A carefully designed course of professional development builds teachers’ knowledge in their subject area and skills in student-centered teaching.
EDC is developing an interactive, animated CD-ROM for high school students in West Africa to teach them about Pandemic H1N1 2009 influenza. Through this e-Learning multimedia product—with computer games and a comic style story—students will learn about the transmission and dangers of the H1N1 virus, necessary skills to protect themselves, and how to communicate with parents, relatives, and friends about the dangers of transmission and appropriate preventive actions.
EDC is writing a manual on pandemic preparedness for schools in an effort to protect the health of students, staff, and families across the globe. It will be distributed through the World Health Organization. The manual is intended to help administrators and teachers with pandemic planning and response in schools. It emphasizes the need for school-based efforts to prevent the spread of influenza.
EDC is developing a web-based course on pandemic preparedness and response for communities. The primary audience is local decision-makers and practitioners, with additional modules for specific audiences.
The USAID Teacher Education Project has the primary objective of helping the Government of Pakistan develop, introduce, and implement effective curricula for a new four-year bachelor’s degree in education and a two-year associate degree in education. To achieve this goal, the project helps provincial governments create systems, policies and standards that ensure the effective execution of these degree programs.
Through this program 10,000 students in 12 schools in rural KwaZulu-Natal, South Africa are receiving health education, health services, and computer education. A mobile van is traveling around to communities in the areas providing these services. EDC developed the health education curriculum, trained health educators, and is assisting in the planning and evaluation of this project for Mpilonhle, a South African NGO.
TEACH-VIP is a comprehensive violence and injury prevention and control curriculum, developed by the World Health Organization and a global network of experts, covering a wide range of topics, designed to be delivered as face-to-face training.
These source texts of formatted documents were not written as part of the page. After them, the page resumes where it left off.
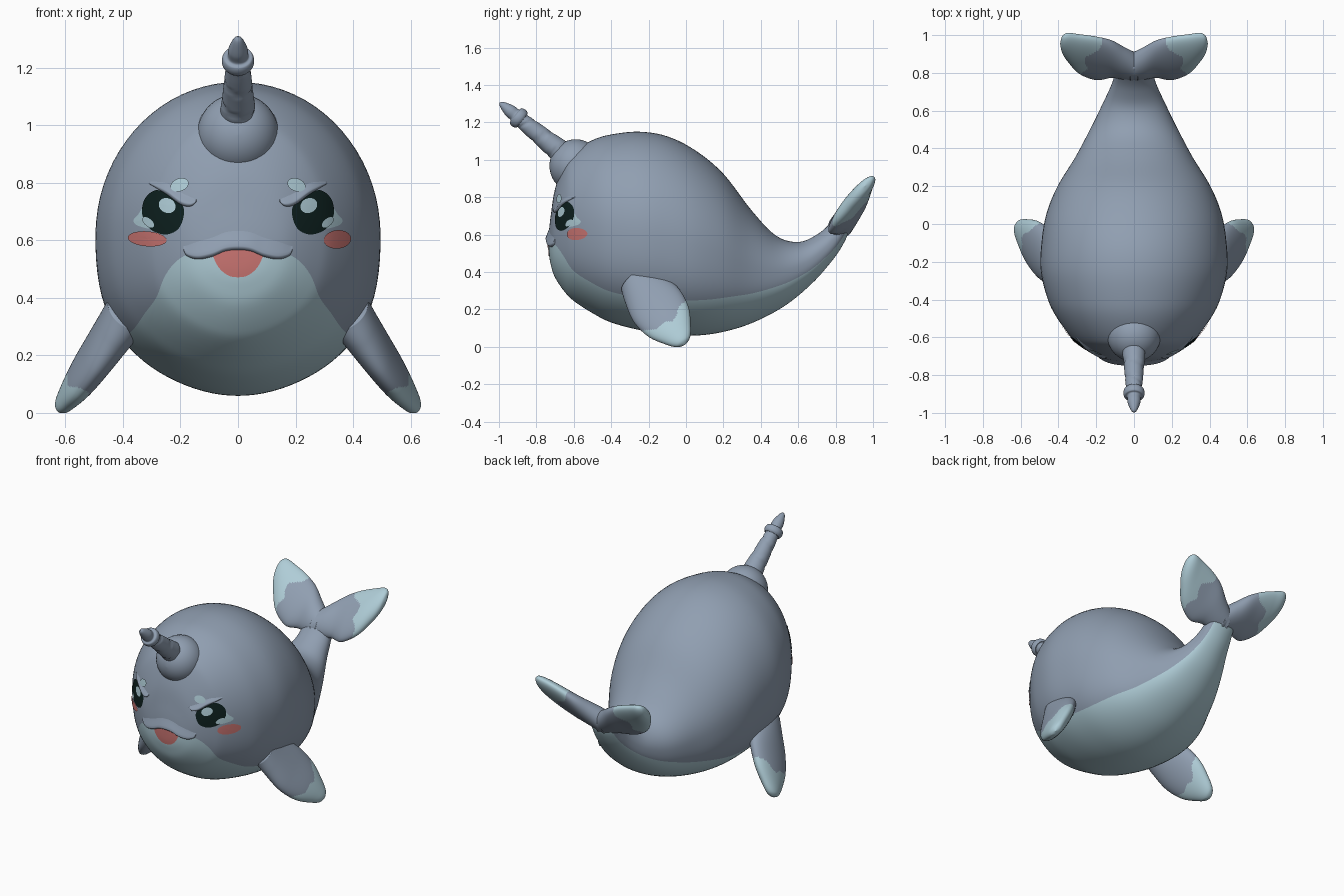
import bpy, bmesh, math
from mathutils import Vector
from mathutils.bvhtree import BVHTree

if "Cube" in bpy.data.objects:
    bpy.data.objects.remove(bpy.data.objects["Cube"])


def material(name, rgb):
    m = bpy.data.materials.new(name)
    m.diffuse_color = (*rgb, 1)
    m.use_nodes = True
    m.node_tree.nodes["Principled BSDF"].inputs["Base Color"].default_value = m.diffuse_color
    return m


GREY = material("slate grey", (0.28, 0.345, 0.44))
PALE = material("pale blue", (0.43, 0.61, 0.68))
DARK = material("eye dark", (0.004, 0.014, 0.013))
PINK = material("coral pink", (0.60, 0.18, 0.17))


def spline(pts, n, closed=False):
    """Catmull-Rom interpolation of tuples of any length."""
    k, out = len(pts), []
    for i in range(k if closed else k - 1):
        if closed:
            a, b, c, d = (pts[(i + o) % k] for o in (-1, 0, 1, 2))
        else:
            a, b, c, d = (pts[min(max(i + o, 0), k - 1)] for o in (-1, 0, 1, 2))
        for j in range(n):
            t = j / n
            out.append(tuple(0.5 * (2 * q + (r - p) * t + (2 * p - 5 * q + 4 * r - s) * t * t
                                    + (3 * q - p - 3 * r + s) * t ** 3)
                             for p, q, r, s in zip(a, b, c, d)))
    if not closed:
        out.append(tuple(pts[-1]))
    return out


def loft(name, rings, mats, rule=lambda i, j: 0, caps=True):
    bm = bmesh.new()
    vs = [[bm.verts.new(p) for p in r] for r in rings]
    n = len(rings[0])
    for i in range(len(vs) - 1):
        for j in range(n):
            k = (j + 1) % n
            f = bm.faces.new((vs[i][j], vs[i][k], vs[i + 1][k], vs[i + 1][j]))
            f.material_index = rule(i, j)
    if caps:
        bm.faces.new(vs[0])
        bm.faces.new(vs[-1]).material_index = rule(len(vs) - 2, 0)
        bmesh.ops.recalc_face_normals(bm, faces=bm.faces)
    for f in bm.faces:
        f.smooth = True
    me = bpy.data.meshes.new(name)
    bm.to_mesh(me)
    tree = BVHTree.FromBMesh(bm)
    bm.free()
    for m in mats:
        me.materials.append(m)
    bpy.context.collection.objects.link(bpy.data.objects.new(name, me))
    return tree


# Body: sections as top y, top z, bottom y, bottom z, half width, belly height fraction
sections = [
    (-.735, .562, -.735, .560, .001, .50), (-.732, .625, -.732, .49, .06, .48),
    (-.722, .71, -.722, .435, .125, .43), (-.70, .845, -.70, .37, .19, .37),
    (-.65, .985, -.65, .295, .273, .265), (-.60, 1.045, -.60, .245, .331, .20),
    (-.50, 1.105, -.50, .18, .406, .173), (-.40, 1.135, -.40, .13, .456, .163),
    (-.25, 1.15, -.25, .09, .493, .165), (-.10, 1.125, -.10, .066, .49, .178),
    (.05, 1.05, .05, .06, .465, .19), (.20, .925, .20, .08, .405, .215),
    (.35, .73, .36, .13, .31, .26), (.48, .595, .53, .22, .23, .30),
    (.60, .56, .67, .335, .165, .29), (.70, .60, .765, .44, .12, .25),
    (.77, .66, .83, .53, .10, .2), (.82, .73, .87, .62, .085, .14),
    (.86, .72, .86, .70, .01, .1)]
LOW, HIGH = 14, 28
rings = []
for yt, zt, yb, zb, w, f in spline(sections, 5):
    split = math.asin(2 * f - 1)
    half = [-math.pi / 2 + (split + math.pi / 2) * j / LOW for j in range(LOW)]
    half += [split + (math.pi / 2 - split) * j / HIGH for j in range(HIGH + 1)]
    angles = half + [math.pi - a for a in half[-2:0:-1]]
    full = lambda a: 1 + (.07 * math.sin(2 * a) ** 2 if math.sin(a) < 0 else 0)  # fuller belly
    rings.append([Vector((w * math.cos(a) * full(a), (yt + yb) / 2 + (yt - yb) / 2 * math.sin(a),
                          (zt + zb) / 2 + (zt - zb) / 2 * math.sin(a))) for a in angles])
RN = len(rings[0])
body = loft("body", rings, [GREY, PALE], lambda i, j: int(j < LOW or j >= RN - LOW))


def on_face(x, z, lift):
    hit, normal, _, _ = body.ray_cast(Vector((x, -2, z)), Vector((0, 1, 0)))
    return hit + Vector((normal.x, -abs(normal.y), normal.z)) * lift


# Thin painted plates wrapped onto the face
def decal(name, outline, mat, lift=.003):
    cx = sum(p[0] for p in outline) / len(outline)
    cz = sum(p[1] for p in outline) / len(outline)
    loft(name, [[on_face(cx + (x - cx) * r, cz + (z - cz) * r, lift) for x, z in outline]
                for r in (1, .8, .6, .4, .2, .01)], [mat], caps=False)


def oval(cx, cz, rx, rz, tilt=0):
    c, s = math.cos(tilt), math.sin(tilt)
    ring = [(rx * math.cos(i * math.tau / 32), rz * math.sin(i * math.tau / 32)) for i in range(32)]
    return [(cx + a * c - b * s, cz + a * s + b * c) for a, b in ring]


# Fold of soft flesh along a face line of (x, z, radius), fading into the face above
def ridge(name, pts, stretch):
    rows = []
    for x, z, r in spline(pts, 6):
        row = []
        for k in range(28):
            a = k * math.tau / 28
            c, s = math.cos(a), math.sin(a)
            up = max(c, 0)
            p = on_face(x, z + r * c * (stretch if c > 0 else 1), -.001 * up)
            row.append(p - Vector((0, 1.2 * r * s * (1 - up * .9), 0)))
        rows.append(row)
    loft(name, rows, [GREY])


eye = spline([(.186, .69), (.193, .722), (.225, .745), (.278, .774), (.320, .745),
              (.330, .69), (.304, .64), (.25, .620), (.205, .640)], 5, True)
white = spline([(.30, .645), (.345, .65), (.362, .668), (.345, .69), (.325, .71)], 6, True)
for side, s in (("left", -1), ("right", 1)):
    flip = lambda pts: [(s * p[0], *p[1:]) for p in pts][::s]
    decal(side + "_eye_white", flip(white), PALE, .002)
    decal(side + "_eye", flip(eye), DARK, .004)
    decal(side + "_eye_highlight", flip(oval(.243, .720, .030, .025, .5)), PALE, .006)
    decal(side + "_eye_glint", flip(oval(.308, .662, .024, .013, .7)), PALE, .006)
    decal(side + "_brow_spot", flip(oval(.200, .791, .032, .022, -.35)), PALE, .008)
    ridge(side + "_brow", flip([(.145, .736, .003), (.165, .728, .010), (.20, .737, .013),
                                (.25, .772, .012), (.31, .80, .003)]), 2.5)
decal("left_cheek", oval(-.312, .605, .067, .026, -.08), PINK, .005)
decal("right_cheek", oval(.342, .603, .047, .032, .1), PINK, .005)

# Mouth
decal("mouth", spline([(-.085, .553), (-.045, .563), (0, .57), (.045, .563), (.085, .553),
                       (.068, .508), (.035, .479), (0, .472), (-.035, .479), (-.068, .508)], 4, True),
      PINK, .005)
lip = [(.19, .572, .003), (.178, .554, .008), (.14, .547, .013), (.09, .557, .014), (.045, .575, .014)]
ridge("upper_lip", [(-x, z, r) for x, z, r in lip] + [(0, .580, .014)] + lip[::-1], 4)

# Horn: forehead dome, then a spiral shaft, collar and tip turned round a sloping axis
rings = []
for i in range(21):
    a = math.pi * i / 20
    r = .142 * math.sin(a) + .0005
    rings.append([Vector((r * math.cos(t), -.59 - .140 * math.cos(a), .967 + r * math.sin(t)))
                  for t in (k * math.tau / 48 for k in range(48))])
loft("horn_base", rings, [GREY])

axis, across = Vector((0, -.777, .629)), Vector((0, .629, .777))
profile = [(.0, .068), (.10, .062), (.20, .053), (.30, .046), (.352, .041), (.356, .048), (.368, .055),
           (.385, .056), (.40, .050), (.407, .036), (.44, .034), (.475, .024), (.500, .013), (.510, .001)]
rings = []
for d, r in spline(profile, 7):
    ring = []
    for k in range(48):
        t = k * math.tau / 48
        groove = .11 * max(0, math.cos(t + d * math.tau / .11)) ** 10 if d < .345 else 0
        rr = r * (1 - groove)
        ring.append(Vector((0, -.6, .985)) + axis * d + Vector((rr * math.cos(t), 0, 0))
                    + across * (rr * math.sin(t)))
    rings.append(ring)
loft("horn", rings, [GREY])


# Fins: oval sections of (x, y, z, half chord, half thickness, position along fin)
def fin(name, rows, u, v, pale, s):
    rows, n = spline(rows, 14), 72
    u, v = Vector(u), Vector(v)
    rings = []
    for x, y, z, h, t, _ in rows:
        ring = []
        for k in range(n):
            a = k * math.tau / n
            p = Vector((x, y, z)) + u * (h * math.cos(a)) + v * (t * math.sin(a))
            ring.append(Vector((s * p.x, p.y, max(p.z, 0))))
        rings.append(ring)
    loft(name, rings, [GREY, PALE],
         lambda i, j: int(pale(rows[i][5], math.cos((j + .5) * math.tau / n))))


root, tip = Vector((.375, -.26, .36)), Vector((.622, -.005, .012))
flipper = [(*root.lerp(tip, p), h, t, p) for p, h, t in
           ((0, .105, .085), (.15, .128, .076), (.4, .152, .064), (.65, .135, .054),
            (.85, .085, .040), (.96, .045, .026), (1.0, .002, .002))]
fluke = [(-.02, .83, .65, .08, .065, 0), (.05, .85, .68, .11, .062, .13), (.12, .873, .712, .138, .055, .32),
         (.2, .877, .735, .165, .05, .54), (.29, .900, .780, .150, .046, .78),
         (.350, .935, .828, .108, .038, .92), (.380, .950, .852, .062, .024, .98), (.391, .955, .86, .002, .002, 1)]
for side, s in (("left", -1), ("right", 1)):
    fin(side + "_flipper", flipper, (-.15, .8, .58), (.88, -.2, .42),
        lambda p, c: p > .70 - .14 * c * c + .02 * math.sin(7 * c), s)
    fin(side + "_tail_fluke", fluke, (0, .66, .75), (0, -.75, .66),
        lambda p, c: p > .70 - .24 * max(c, 0) + .04 * math.sin(6 * c), s)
To make this curriculum more widely available, EDC created an instructional design approach for conversion of the face-to-face exercises and materials into an electronic, self-paced format with interactive lessons for the World Wide Web and CD-ROM.
In Pakistan, 147 students enrolled in the recently introduced two-year Associate Degree in Education and four-year Bachelor’s Degree in Education programs received scholarships as part of the $75 million USAID Teacher Education Project implemented by EDC.
Through EDC’s Garissa Youth Project (G-Youth), 2,500 Kenyan youth are better positioned to pursue employment and livelihoods opportunities. A participant in the project describes how G-Youth enabled her to pursue a degree and find employment at a radio station.
HP Learning Initiative for Entrepreneurs (HPLIFE) is partnering with EDC to train students, entrepreneurs, and small business owners to apply IT and business skills so they can establish and grow a business, build successful companies, and create jobs. EDC supports program participants with training and a variety of resources. Features of the program’s e-learning website are highlighted in this video.
EDC is implementing a five-year, $75 million project to improve teacher training in Pakistan. The goal of the USAID Teacher Education Project, which drew Pakistani educators to the United States for a two-week study tour, is to update and upgrade primary education across the country.
The desire to learn is powerful—even in regions devastated by war, corruption, poverty, instability, lack of resources, and natural disaster. Cornelia Janke talks about the critical role of education in rebuilding fragile environments around the world.